**Instructions to follow:**
Find the line containing "# Wristwatch on the left arm" in the entries below. Reproduce that line and each one after it to the end, exactly, with no other lines.

**The records:**
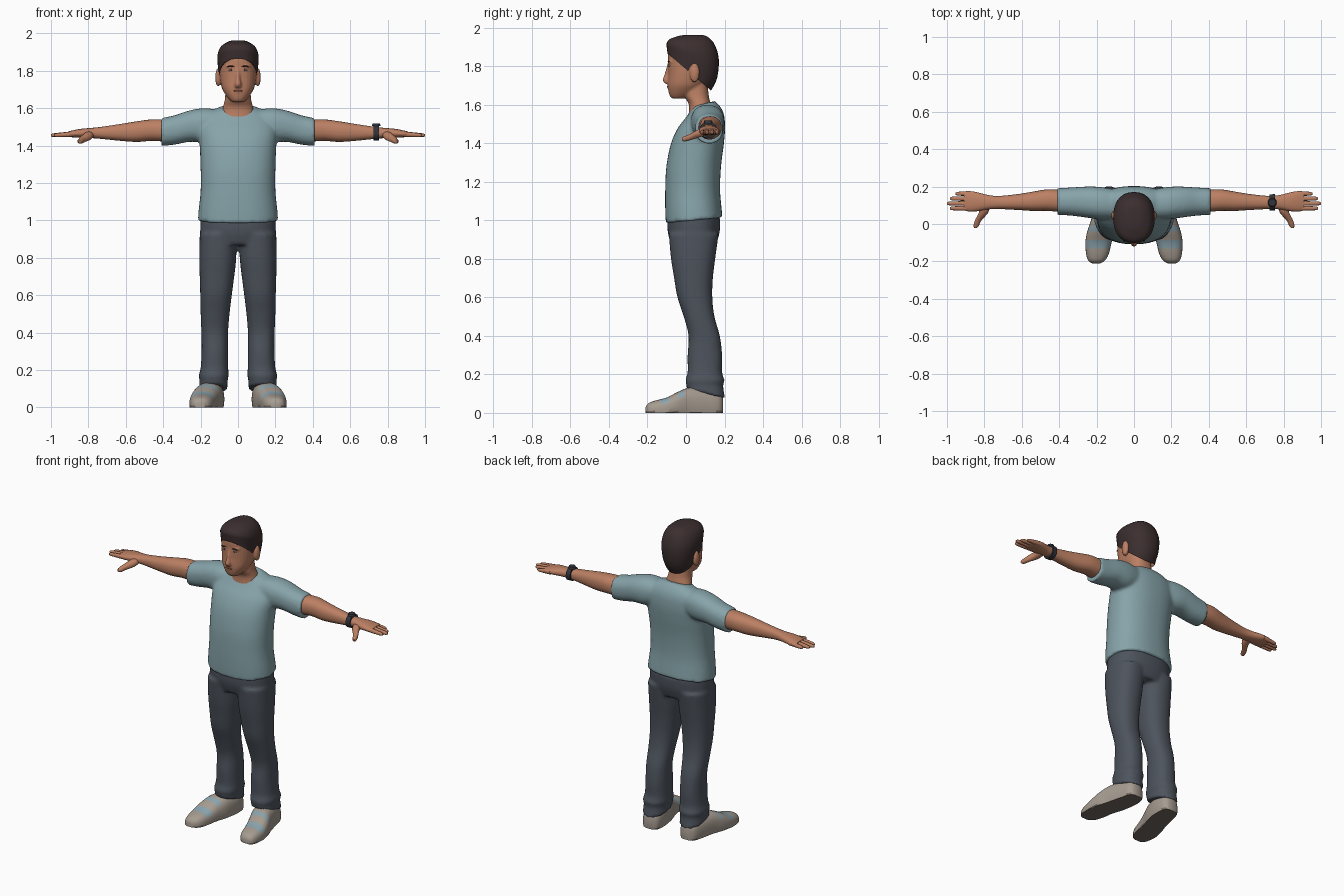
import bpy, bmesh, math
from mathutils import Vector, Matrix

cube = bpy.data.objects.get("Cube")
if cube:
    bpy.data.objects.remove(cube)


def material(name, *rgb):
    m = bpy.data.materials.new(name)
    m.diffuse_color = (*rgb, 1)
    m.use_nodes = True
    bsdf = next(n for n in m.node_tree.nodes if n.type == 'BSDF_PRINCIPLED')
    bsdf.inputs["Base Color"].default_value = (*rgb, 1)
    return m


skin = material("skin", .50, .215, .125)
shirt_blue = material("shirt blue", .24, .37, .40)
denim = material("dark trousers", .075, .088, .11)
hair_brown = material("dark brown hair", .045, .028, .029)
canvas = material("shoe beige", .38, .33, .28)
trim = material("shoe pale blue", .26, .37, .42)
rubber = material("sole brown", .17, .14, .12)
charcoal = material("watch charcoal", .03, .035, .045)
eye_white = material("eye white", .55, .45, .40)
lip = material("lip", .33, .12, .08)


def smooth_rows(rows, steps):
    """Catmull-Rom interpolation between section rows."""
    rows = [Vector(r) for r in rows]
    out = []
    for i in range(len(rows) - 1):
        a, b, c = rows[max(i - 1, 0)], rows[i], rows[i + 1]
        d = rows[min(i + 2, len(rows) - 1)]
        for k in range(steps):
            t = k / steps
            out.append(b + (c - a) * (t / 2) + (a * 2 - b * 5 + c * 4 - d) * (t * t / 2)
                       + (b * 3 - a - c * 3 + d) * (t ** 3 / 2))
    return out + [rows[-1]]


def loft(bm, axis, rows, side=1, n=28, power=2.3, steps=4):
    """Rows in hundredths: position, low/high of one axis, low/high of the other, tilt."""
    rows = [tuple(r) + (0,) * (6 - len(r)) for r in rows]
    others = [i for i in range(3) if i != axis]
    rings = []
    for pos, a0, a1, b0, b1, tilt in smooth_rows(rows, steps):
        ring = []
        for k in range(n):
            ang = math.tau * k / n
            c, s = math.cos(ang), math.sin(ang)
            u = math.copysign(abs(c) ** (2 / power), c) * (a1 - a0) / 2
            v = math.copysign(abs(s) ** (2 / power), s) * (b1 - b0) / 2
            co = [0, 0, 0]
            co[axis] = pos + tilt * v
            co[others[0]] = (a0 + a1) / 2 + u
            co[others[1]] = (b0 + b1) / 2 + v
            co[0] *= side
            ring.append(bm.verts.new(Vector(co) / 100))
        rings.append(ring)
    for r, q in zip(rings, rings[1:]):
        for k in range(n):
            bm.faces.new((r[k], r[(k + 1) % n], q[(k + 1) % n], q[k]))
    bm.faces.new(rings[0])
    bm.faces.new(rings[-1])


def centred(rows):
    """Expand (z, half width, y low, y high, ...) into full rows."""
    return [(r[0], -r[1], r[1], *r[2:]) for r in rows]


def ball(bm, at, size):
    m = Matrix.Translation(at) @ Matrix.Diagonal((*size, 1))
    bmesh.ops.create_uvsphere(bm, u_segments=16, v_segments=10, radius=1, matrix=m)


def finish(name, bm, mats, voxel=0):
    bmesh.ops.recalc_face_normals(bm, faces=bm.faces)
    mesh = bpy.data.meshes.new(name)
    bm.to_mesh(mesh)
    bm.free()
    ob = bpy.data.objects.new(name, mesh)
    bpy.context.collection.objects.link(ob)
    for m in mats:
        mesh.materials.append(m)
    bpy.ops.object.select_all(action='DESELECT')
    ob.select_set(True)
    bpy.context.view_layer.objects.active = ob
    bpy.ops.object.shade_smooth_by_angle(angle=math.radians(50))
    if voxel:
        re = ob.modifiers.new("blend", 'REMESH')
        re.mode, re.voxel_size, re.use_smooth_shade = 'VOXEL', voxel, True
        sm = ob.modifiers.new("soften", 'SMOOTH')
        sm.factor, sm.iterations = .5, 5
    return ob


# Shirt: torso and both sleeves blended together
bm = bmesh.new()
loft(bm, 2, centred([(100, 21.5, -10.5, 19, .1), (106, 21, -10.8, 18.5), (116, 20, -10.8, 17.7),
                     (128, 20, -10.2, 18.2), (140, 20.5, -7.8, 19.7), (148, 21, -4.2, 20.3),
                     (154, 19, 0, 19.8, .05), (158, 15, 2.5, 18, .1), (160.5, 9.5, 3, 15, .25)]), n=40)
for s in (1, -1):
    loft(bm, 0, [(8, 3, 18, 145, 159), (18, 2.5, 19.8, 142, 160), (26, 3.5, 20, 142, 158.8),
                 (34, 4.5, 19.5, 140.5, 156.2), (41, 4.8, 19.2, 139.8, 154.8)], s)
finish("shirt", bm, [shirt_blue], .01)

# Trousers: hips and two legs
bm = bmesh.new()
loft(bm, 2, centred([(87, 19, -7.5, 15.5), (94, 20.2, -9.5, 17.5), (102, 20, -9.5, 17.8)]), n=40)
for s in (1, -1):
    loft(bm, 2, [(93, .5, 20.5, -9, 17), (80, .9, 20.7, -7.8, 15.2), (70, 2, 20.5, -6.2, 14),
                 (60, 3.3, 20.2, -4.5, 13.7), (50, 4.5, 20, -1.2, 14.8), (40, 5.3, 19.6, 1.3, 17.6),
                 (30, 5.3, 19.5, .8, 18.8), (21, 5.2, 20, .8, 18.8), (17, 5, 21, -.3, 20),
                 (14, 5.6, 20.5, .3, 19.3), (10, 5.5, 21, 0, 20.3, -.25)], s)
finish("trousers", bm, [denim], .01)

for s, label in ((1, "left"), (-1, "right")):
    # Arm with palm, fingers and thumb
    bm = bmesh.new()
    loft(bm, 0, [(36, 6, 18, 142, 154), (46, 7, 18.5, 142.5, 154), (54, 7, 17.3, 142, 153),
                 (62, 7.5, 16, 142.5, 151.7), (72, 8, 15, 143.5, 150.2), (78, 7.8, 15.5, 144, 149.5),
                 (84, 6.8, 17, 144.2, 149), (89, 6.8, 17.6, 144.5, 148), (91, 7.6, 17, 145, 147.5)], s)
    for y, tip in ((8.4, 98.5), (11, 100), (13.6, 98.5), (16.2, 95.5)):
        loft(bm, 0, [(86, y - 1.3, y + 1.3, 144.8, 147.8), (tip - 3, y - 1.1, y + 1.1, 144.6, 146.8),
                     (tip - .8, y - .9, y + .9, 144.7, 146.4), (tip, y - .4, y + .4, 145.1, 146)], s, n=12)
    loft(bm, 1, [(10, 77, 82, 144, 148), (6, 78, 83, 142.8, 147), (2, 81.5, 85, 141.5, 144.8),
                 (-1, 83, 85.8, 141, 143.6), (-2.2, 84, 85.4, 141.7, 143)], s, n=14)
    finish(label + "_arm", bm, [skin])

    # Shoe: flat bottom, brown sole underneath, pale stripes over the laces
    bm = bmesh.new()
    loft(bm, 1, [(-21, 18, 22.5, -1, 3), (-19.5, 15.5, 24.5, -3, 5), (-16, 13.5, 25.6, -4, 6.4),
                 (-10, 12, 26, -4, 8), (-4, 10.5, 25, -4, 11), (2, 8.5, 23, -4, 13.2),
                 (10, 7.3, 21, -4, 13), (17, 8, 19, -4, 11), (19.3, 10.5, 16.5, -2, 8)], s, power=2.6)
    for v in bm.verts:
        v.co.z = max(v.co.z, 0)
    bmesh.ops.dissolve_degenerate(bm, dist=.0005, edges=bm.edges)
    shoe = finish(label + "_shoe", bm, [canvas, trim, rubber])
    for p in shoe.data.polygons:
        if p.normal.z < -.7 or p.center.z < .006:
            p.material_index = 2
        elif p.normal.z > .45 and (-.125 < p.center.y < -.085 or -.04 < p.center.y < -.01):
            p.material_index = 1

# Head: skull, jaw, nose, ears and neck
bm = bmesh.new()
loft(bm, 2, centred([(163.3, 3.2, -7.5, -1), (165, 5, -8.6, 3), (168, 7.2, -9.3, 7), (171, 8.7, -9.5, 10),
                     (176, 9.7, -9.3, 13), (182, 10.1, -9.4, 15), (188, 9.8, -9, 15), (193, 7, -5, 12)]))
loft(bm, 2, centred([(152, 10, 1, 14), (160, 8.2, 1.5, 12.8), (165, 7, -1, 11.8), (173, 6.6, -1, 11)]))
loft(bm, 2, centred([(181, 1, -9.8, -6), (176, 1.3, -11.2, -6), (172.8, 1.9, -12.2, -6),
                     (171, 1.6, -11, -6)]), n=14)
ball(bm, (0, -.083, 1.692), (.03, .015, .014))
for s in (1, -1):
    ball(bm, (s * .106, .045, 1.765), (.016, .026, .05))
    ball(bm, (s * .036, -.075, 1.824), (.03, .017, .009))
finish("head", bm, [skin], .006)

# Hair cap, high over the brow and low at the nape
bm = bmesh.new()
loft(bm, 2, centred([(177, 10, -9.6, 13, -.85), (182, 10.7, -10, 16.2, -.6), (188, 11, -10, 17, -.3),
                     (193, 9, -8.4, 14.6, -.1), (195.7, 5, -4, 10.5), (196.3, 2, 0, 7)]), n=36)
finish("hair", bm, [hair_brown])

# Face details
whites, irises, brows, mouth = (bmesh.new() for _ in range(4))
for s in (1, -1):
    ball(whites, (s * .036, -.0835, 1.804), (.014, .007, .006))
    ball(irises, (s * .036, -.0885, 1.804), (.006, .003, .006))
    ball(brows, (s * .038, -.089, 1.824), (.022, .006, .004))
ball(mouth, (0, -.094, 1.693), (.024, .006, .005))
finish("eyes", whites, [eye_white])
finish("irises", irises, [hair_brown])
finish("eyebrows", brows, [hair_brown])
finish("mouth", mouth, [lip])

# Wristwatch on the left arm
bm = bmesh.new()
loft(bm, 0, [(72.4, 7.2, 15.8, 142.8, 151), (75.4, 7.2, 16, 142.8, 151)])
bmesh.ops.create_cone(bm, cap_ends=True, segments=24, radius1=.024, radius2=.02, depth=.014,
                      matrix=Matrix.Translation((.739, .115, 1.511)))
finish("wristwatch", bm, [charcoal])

**Written answer:**
# Wristwatch on the left arm
bm = bmesh.new()
loft(bm, 0, [(72.4, 7.2, 15.8, 142.8, 151), (75.4, 7.2, 16, 142.8, 151)])
bmesh.ops.create_cone(bm, cap_ends=True, segments=24, radius1=.024, radius2=.02, depth=.014,
                      matrix=Matrix.Translation((.739, .115, 1.511)))
finish("wristwatch", bm, [charcoal])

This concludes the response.